**PROBLEM REQUIREMENTS**.
All lines holding the word "radii" are to be copied from the records beneath.

**ENTRIES PROVIDED**.
########################################
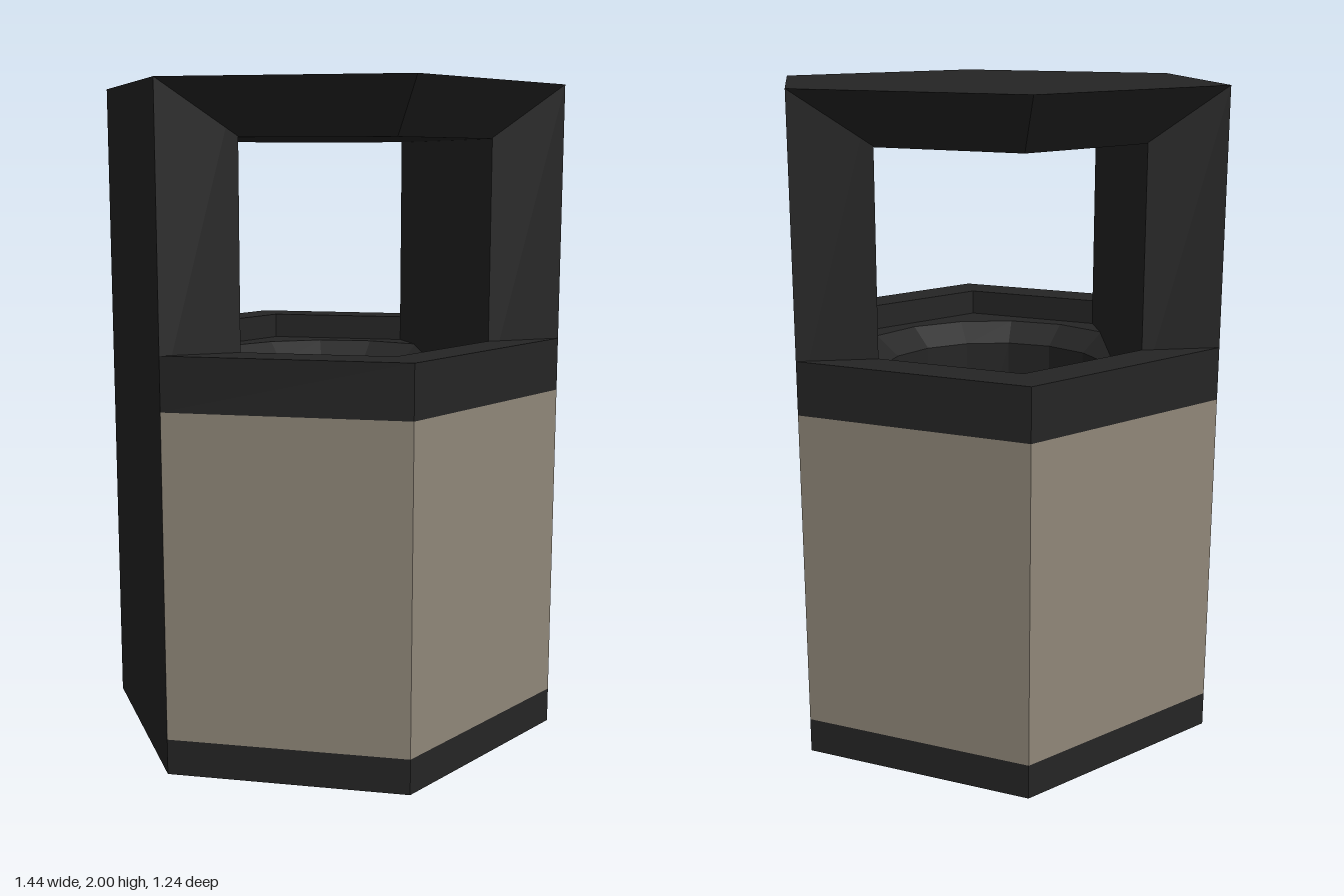
import * as THREE from 'three';

const R = 0.718, INNER = 0.58;          // outer and inner hexagon radii
const APOTHEM = R * Math.cos(Math.PI / 6);
const STEP = Math.PI / 3;

export function createModel() {
  const group = new THREE.Group();
  const opts = { flatShading: true, side: THREE.DoubleSide };
  const dark = new THREE.MeshStandardMaterial({ name: 'charcoal metal', color: 0x252525, ...opts });
  const beige = new THREE.MeshStandardMaterial({ name: 'beige cladding', color: 0x908779, ...opts });

  function add(name, geometry, material, y = 0) {
    const mesh = new THREE.Mesh(geometry, material);
    mesh.name = name;
    mesh.position.y = y;
    group.add(mesh);
    return mesh;
  }

  // Thin wall covering `count` hexagon sides, starting at side `first`
  function wall(name, material, first, count, y0, y1, radius = R) {
    const g = new THREE.CylinderGeometry(radius, radius, y1 - y0, count, 1, true,
      STEP / 2 + first * STEP, count * STEP);
    return add(name, g, material, (y0 + y1) / 2);
  }

  // Two mirrored halves: a full-height panel and two clad sides each
  for (const first of [0, 3]) {
    wall('baseBand', dark, first + 1, 2, 0, 0.107);
    wall('cladding', beige, first + 1, 2, 0.107, 1.08);
    wall('upperBand', dark, first + 1, 2, 1.08, 1.24);
    wall('sidePanel', dark, first, 1, 0, 1.1);

    // Thick post that carries the roof
    const angle = (first + 1) * STEP;
    const post = add('roofPost', new THREE.BoxGeometry(R, 0.9, 0.235), dark, 1.55);
    post.rotation.y = angle;
    post.position.x = Math.sin(angle) * (APOTHEM - 0.1175);
    post.position.z = Math.cos(angle) * (APOTHEM - 0.1175);
  }

  // Roof with a sloped underside
  add('roof', new THREE.CylinderGeometry(R, INNER, 0.16, 6, 1, false, STEP / 2), dark, 1.92);

  // Flat rim and the short wall down to the sunken lid
  add('rim', new THREE.RingGeometry(INNER, R, 6, 1).rotateX(-Math.PI / 2), dark, 1.24);
  wall('rimInnerWall', dark, 0, 6, 1.16, 1.24, INNER);

  // Sunken lid with a round opening
  const lid = new THREE.Shape();
  for (let i = 0; i < 6; i++) {
    const x = INNER * Math.cos(i * STEP), y = INNER * Math.sin(i * STEP);
    if (i) lid.lineTo(x, y); else lid.moveTo(x, y);
  }
  lid.closePath();
  const hole = new THREE.Path();
  hole.absarc(0, 0, 0.45, 0, Math.PI * 2, true);
  lid.holes.push(hole);
  add('lid', new THREE.ShapeGeometry(lid, 8).rotateX(-Math.PI / 2), dark, 1.16);

  // Funnel and bin below the opening
  const profile = [[0.37, 0.57], [0.37, 1.1], [0.45, 1.16]].map(p => new THREE.Vector2(...p));
  add('funnel', new THREE.LatheGeometry(profile, 16), dark);

  // Raised floor inside the hollow body
  add('binFloor', new THREE.CircleGeometry(R - 0.004, 6).rotateX(-Math.PI / 2), dark, 0.56);

  return group;
}
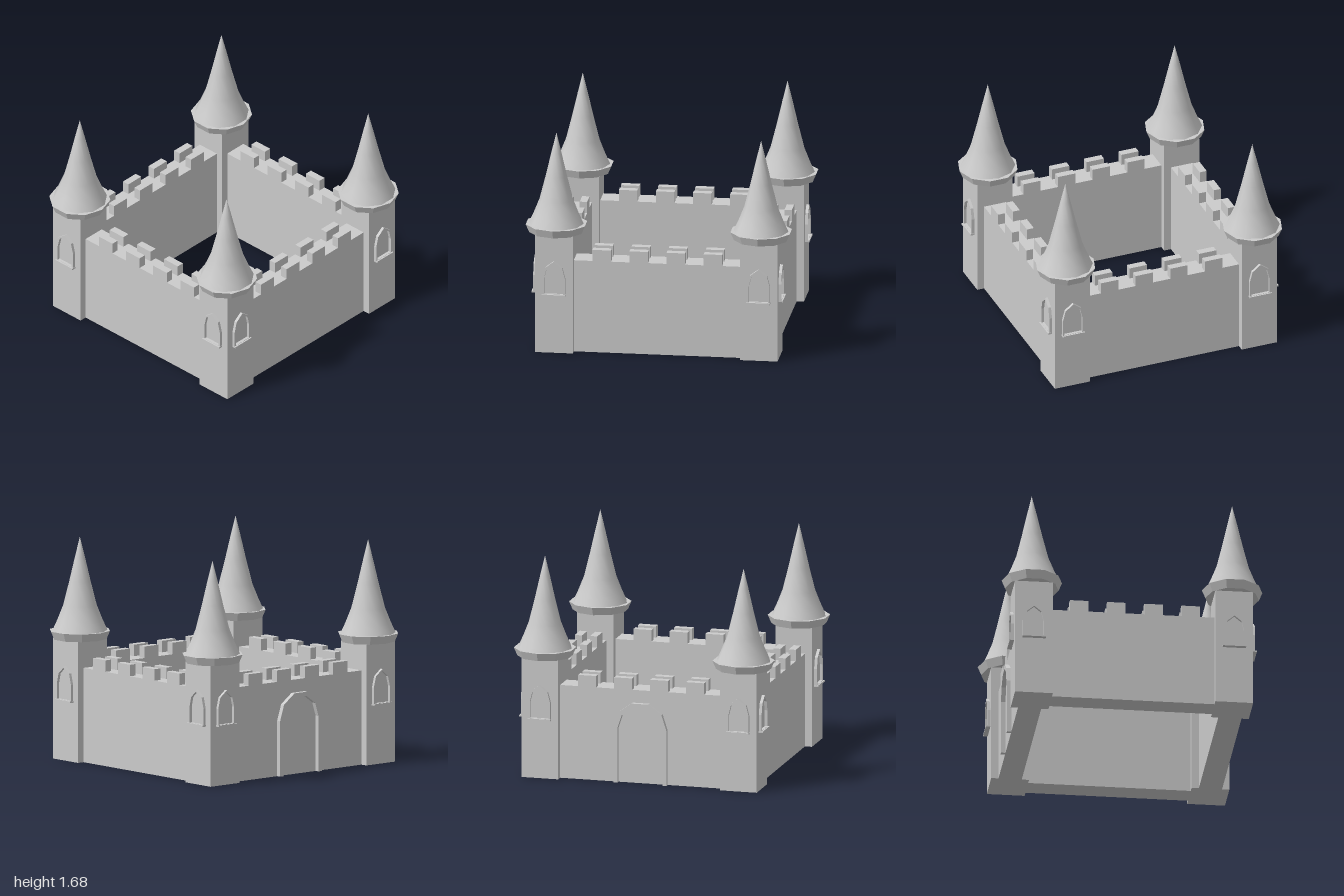
import * as THREE from 'three';

const TX = 0.755, TZ = 0.773;       // tower centres
const TOWER_W = 0.285, TOWER_H = 0.915;
const WALL_T = 0.175, WALL_H = 0.715;

const material = new THREE.MeshStandardMaterial({ color: 0xcccccc });
const flatMaterial = new THREE.MeshStandardMaterial({ color: 0xcccccc, flatShading: true });

function add(parent, name, geometry, mat = material) {
  const mesh = new THREE.Mesh(geometry, mat);
  mesh.name = name;
  parent.add(mesh);
  return mesh;
}

function box(parent, name, w, h, d, x, y, z) {
  const mesh = add(parent, name, new THREE.BoxGeometry(w, h, d));
  mesh.position.set(x, y + h / 2, z);
  return mesh;
}

const toPoints = (list) => list.map(([x, y]) => new THREE.Vector2(x, y));

// Extruded frame between an outer and an inner outline
function frameGeometry(outer, inner, depth) {
  const shape = new THREE.Shape(toPoints(outer));
  shape.holes.push(new THREE.Path(toPoints(inner)));
  return new THREE.ExtrudeGeometry(shape, { depth, bevelEnabled: false });
}

// Pointed window outline, counted from the sill
function windowOutline(inset) {
  const w = 0.086 - inset, b = inset;
  return [[-w, b], [w, b], [w, 0.137], [w * 0.75, 0.22 - inset * 0.7], [0, 0.27 - inset * 1.1],
    [-w * 0.75, 0.22 - inset * 0.7], [-w, 0.137]];
}

// Window frame with a deeper sill, facing +z of its own group
function createWindow() {
  const group = new THREE.Group();
  group.name = 'window';
  add(group, 'windowFrame', frameGeometry(windowOutline(0), windowOutline(0.014), 0.022));
  box(group, 'windowSill', 0.176, 0.012, 0.034, 0, 0, 0.017);
  return group;
}

function createTower(sx, sz) {
  const tower = new THREE.Group();
  tower.name = 'tower';
  box(tower, 'towerShaft', TOWER_W, TOWER_H, TOWER_W, 0, 0, 0);

  // Flared ten-sided cornice
  const cornice = add(tower, 'cornice', new THREE.CylinderGeometry(0.228, 0.202, 0.062, 10), flatMaterial);
  cornice.rotation.y = Math.PI / 2;
  cornice.scale.x = 1.03;
  cornice.position.y = TOWER_H + 0.031;

  // Gently flaring spire
  const profile = toPoints([[0, 0.976], [0.207, 0.976], [0.207, 0.976], [0.169, 1.06], [0.127, 1.165],
    [0.08, 1.35], [0.038, 1.53], [0, 1.685]]);
  add(tower, 'spire', new THREE.LatheGeometry(profile, 10));

  // Windows on the two outer faces
  const half = TOWER_W / 2;
  const faceZ = createWindow();
  faceZ.position.set(0, 0.45, sz * half);
  faceZ.rotation.y = sz > 0 ? 0 : Math.PI;
  const faceX = createWindow();
  faceX.position.set(sx * half, 0.45, 0);
  faceX.rotation.y = sx * Math.PI / 2;
  tower.add(faceZ, faceX);
  return tower;
}

// Wall along x, with a double row of merlons and a walkway between
function createWall(length, shift) {
  const wall = new THREE.Group();
  wall.name = 'wall';
  box(wall, 'curtainWall', length, WALL_H, WALL_T, 0, 0, 0);
  for (const side of [-1, 1]) {
    for (let i = 0; i < 4; i++) {
      box(wall, 'merlon', 0.14, 0.087, 0.056,
        (i - 1.5) * 0.28 + shift, WALL_H, side * (WALL_T - 0.056) / 2);
    }
  }
  return wall;
}

// Outline of the gate arch: straight jambs and a five-sided half circle
function archOutline(r) {
  const points = [[-r, 0], [r, 0]];
  for (let i = 0; i <= 5; i++) {
    const a = (i / 5) * Math.PI;
    points.push([r * Math.cos(a), 0.42 + r * Math.sin(a)]);
  }
  return points;
}

// Raised surround, open at the ground
function createGate() {
  const outer = archOutline(0.207).slice(2);
  const inner = archOutline(0.175).slice(2).reverse();
  const outline = [[0.207, 0], ...outer, [-0.207, 0], [-0.175, 0], ...inner, [0.175, 0]];
  const geometry = new THREE.ExtrudeGeometry(new THREE.Shape(toPoints(outline)),
    { depth: 0.034, bevelEnabled: false });
  const gate = new THREE.Group();
  gate.name = 'gate';
  add(gate, 'gateArch', geometry);
  return gate;
}

export function createModel() {
  const castle = new THREE.Group();
  castle.name = 'castle';

  for (const sx of [-1, 1]) {
    for (const sz of [-1, 1]) {
      const tower = createTower(sx, sz);
      tower.position.set(sx * TX, 0, sz * TZ);
      castle.add(tower);
    }
  }

  for (const s of [-1, 1]) {
    const across = createWall(2 * TX - TOWER_W, 0.013);
    across.position.z = s * TZ;
    const along = createWall(2 * TZ - TOWER_W, 0);
    along.rotation.y = Math.PI / 2;
    along.position.x = s * TX;
    castle.add(across, along);
  }

  const gate = createGate();
  gate.rotation.y = -Math.PI / 2;
  gate.position.x = -TX - WALL_T / 2;
  castle.add(gate);
  return castle;
}
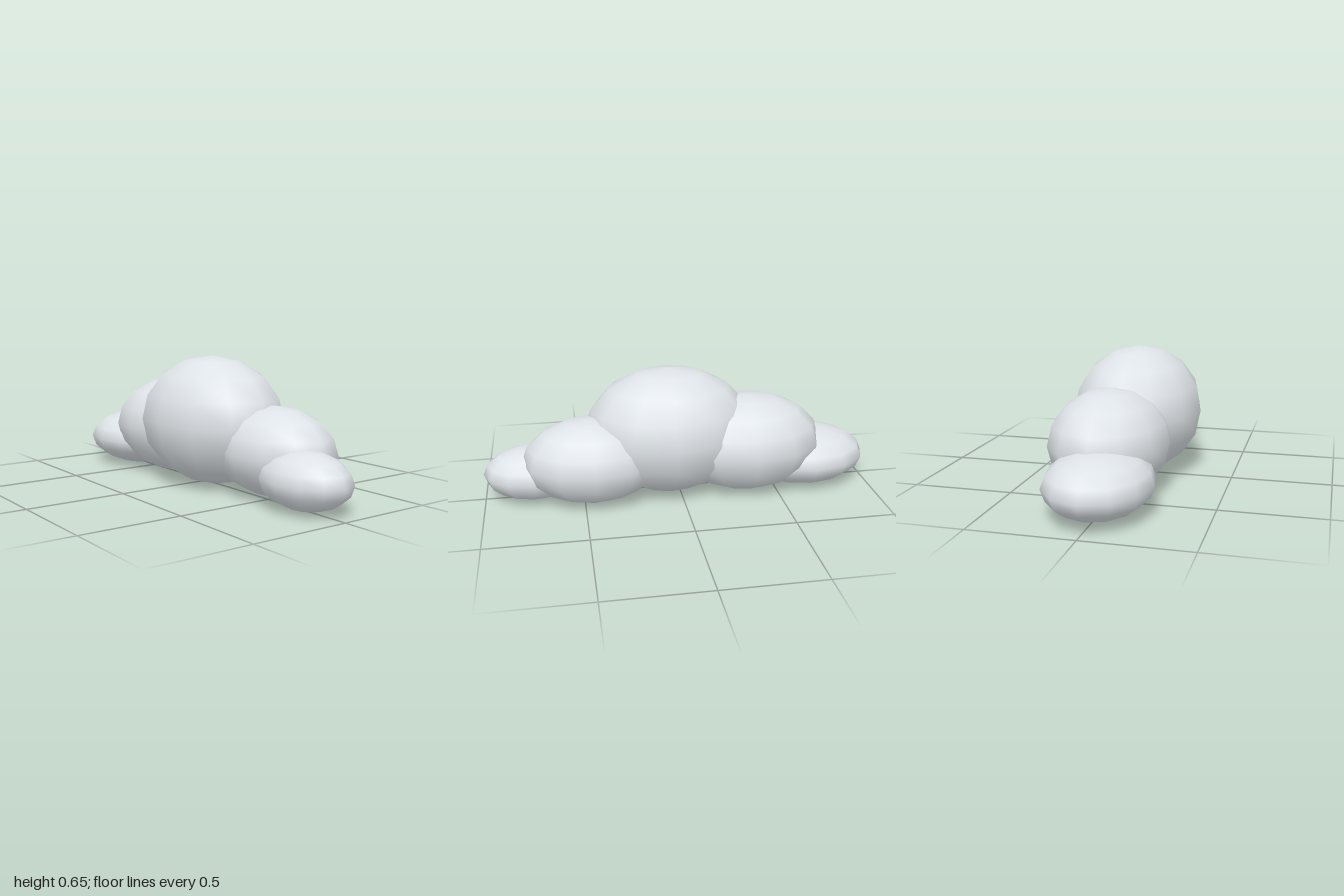
import * as THREE from 'three';

export function createModel() {
  const cloud = new THREE.Group();
  cloud.name = 'cloud';
  const mat = new THREE.MeshStandardMaterial({ color: 0xdfe4e8 });
  mat.name = 'cloud grey';

  // one low-poly smooth sphere, stretched into each puff
  const ball = new THREE.SphereGeometry(1, 12, 8);

  // name, centre, radii
  const puffs = [
    ['middlePuff', [0.05, 0.33, 0], [0.435, 0.325, 0.326]],
    ['rightPuff', [-0.35, 0.255, -0.04], [0.39, 0.252, 0.29]],
    ['leftPuff', [0.45, 0.22, -0.073], [0.354, 0.217, 0.255]],
    ['rightEndPuff', [-0.673, 0.147, 0], [0.327, 0.147, 0.252]],
    ['leftEndPuff', [0.745, 0.139, 0], [0.255, 0.136, 0.181]],
  ];
  for (const [name, centre, radii] of puffs) {
    const puff = new THREE.Mesh(ball, mat);
    puff.name = name;
    puff.position.set(...centre);
    puff.scale.set(...radii);
    cloud.add(puff);
  }
  return cloud;
}
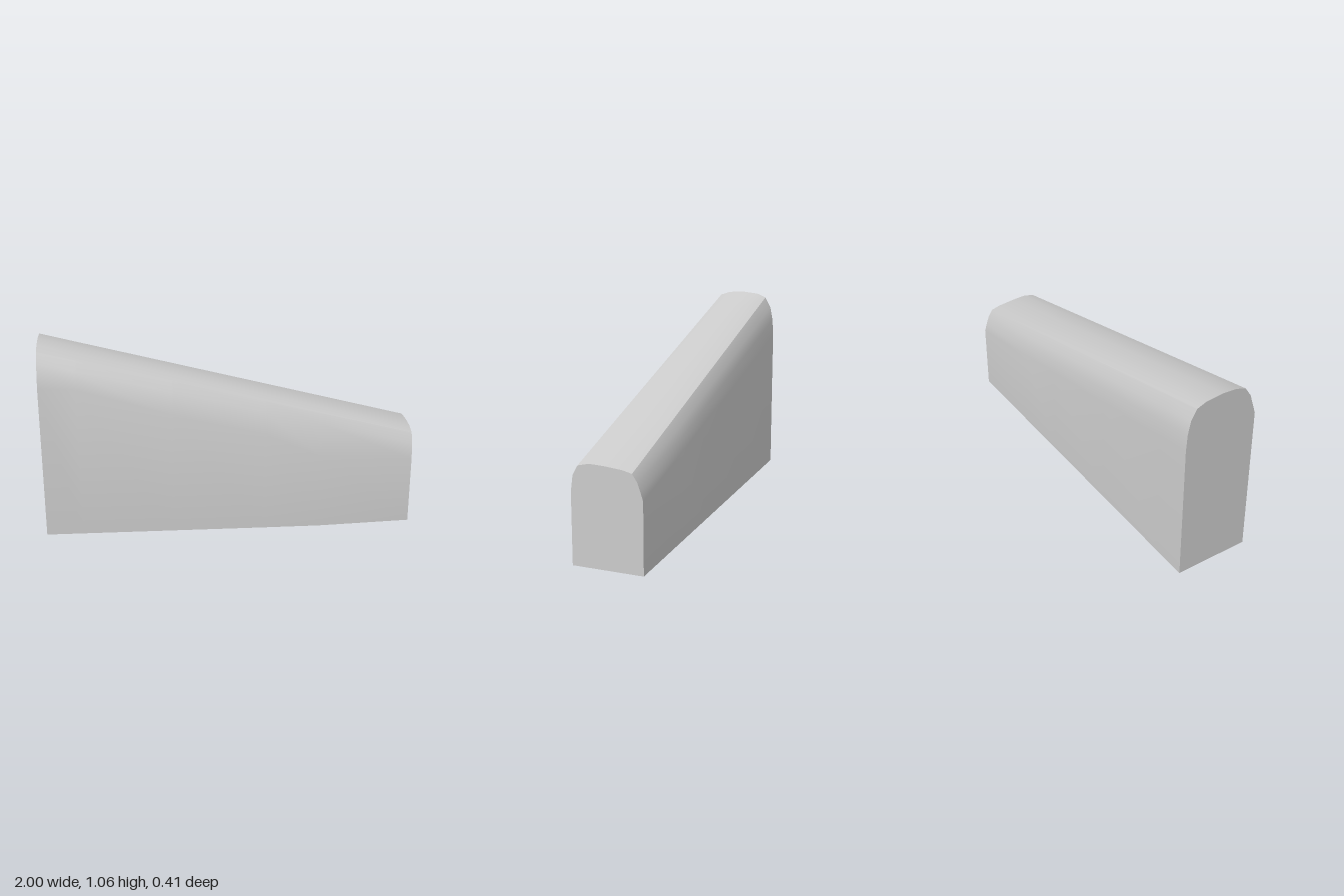
import * as THREE from 'three';
import { toCreasedNormals } from 'three/addons/utils/BufferGeometryUtils.js';

// Rounded crown as [z, y], front to back, at the tall and the low end
const tallCrown = [[0.17, 0.98], [0.135, 1.035], [0.08, 1.055], [0, 1.063], [-0.1, 1.055],
  [-0.152, 1.035], [-0.185, 0.975], [-0.2, 0.9], [-0.206, 0.8]];
const lowCrown = [[0.163, 0.465], [0.135, 0.518], [0.075, 0.533], [0, 0.531], [-0.1, 0.522],
  [-0.15, 0.51], [-0.176, 0.47], [-0.192, 0.425], [-0.206, 0.38]];

// Front wall along the length: [x, z, height of its shoulder]
const stations = [[-1, 0.207, 0.86], [-0.8, 0.207, 0.85], [-0.3, 0.207, 0.69],
  [0.2, 0.207, 0.56], [0.5, 0.205, 0.42], [1, 0.174, 0.38]];

// Cross-section running up the front, over the crown and down the back
function section([x, z, shoulder]) {
  const t = (x + 1) / 2;
  const crown = tallCrown.map(([cz, cy], i) => [
    THREE.MathUtils.lerp(cz, lowCrown[i][0], t),
    THREE.MathUtils.lerp(cy, lowCrown[i][1], t),
  ]);
  return [[z, 0], [z, shoulder], ...crown, [-0.206, 0]].map(([pz, py]) => [x, py, pz]);
}

function loft(rings) {
  const n = rings[0].length;
  const index = [];
  for (let i = 0; i < rings.length - 1; i++) {
    for (let j = 0; j < n; j++) {
      const a = i * n + j, c = i * n + (j + 1) % n;
      index.push(a, a + n, c, a + n, c + n, c);
    }
  }
  // Flat end caps
  const last = (rings.length - 1) * n;
  for (let j = 1; j < n - 1; j++) {
    index.push(0, j, j + 1, last, last + j + 1, last + j);
  }
  const geometry = new THREE.BufferGeometry();
  geometry.setAttribute('position', new THREE.Float32BufferAttribute(rings.flat(2), 3));
  geometry.setIndex(index);
  return toCreasedNormals(geometry, THREE.MathUtils.degToRad(32));
}

export function createModel() {
  const group = new THREE.Group();
  group.name = 'taperedBlock';
  const body = new THREE.Mesh(
    loft(stations.map(section)),
    new THREE.MeshStandardMaterial({ color: 0xcccccc }),
  );
  body.name = 'roundedWedgeBody';
  group.add(body);
  return group;
}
########################################
**TASK RESPONSE**.
const R = 0.718, INNER = 0.58;          // outer and inner hexagon radii
  // name, centre, radii
  for (const [name, centre, radii] of puffs) {
    puff.scale.set(...radii);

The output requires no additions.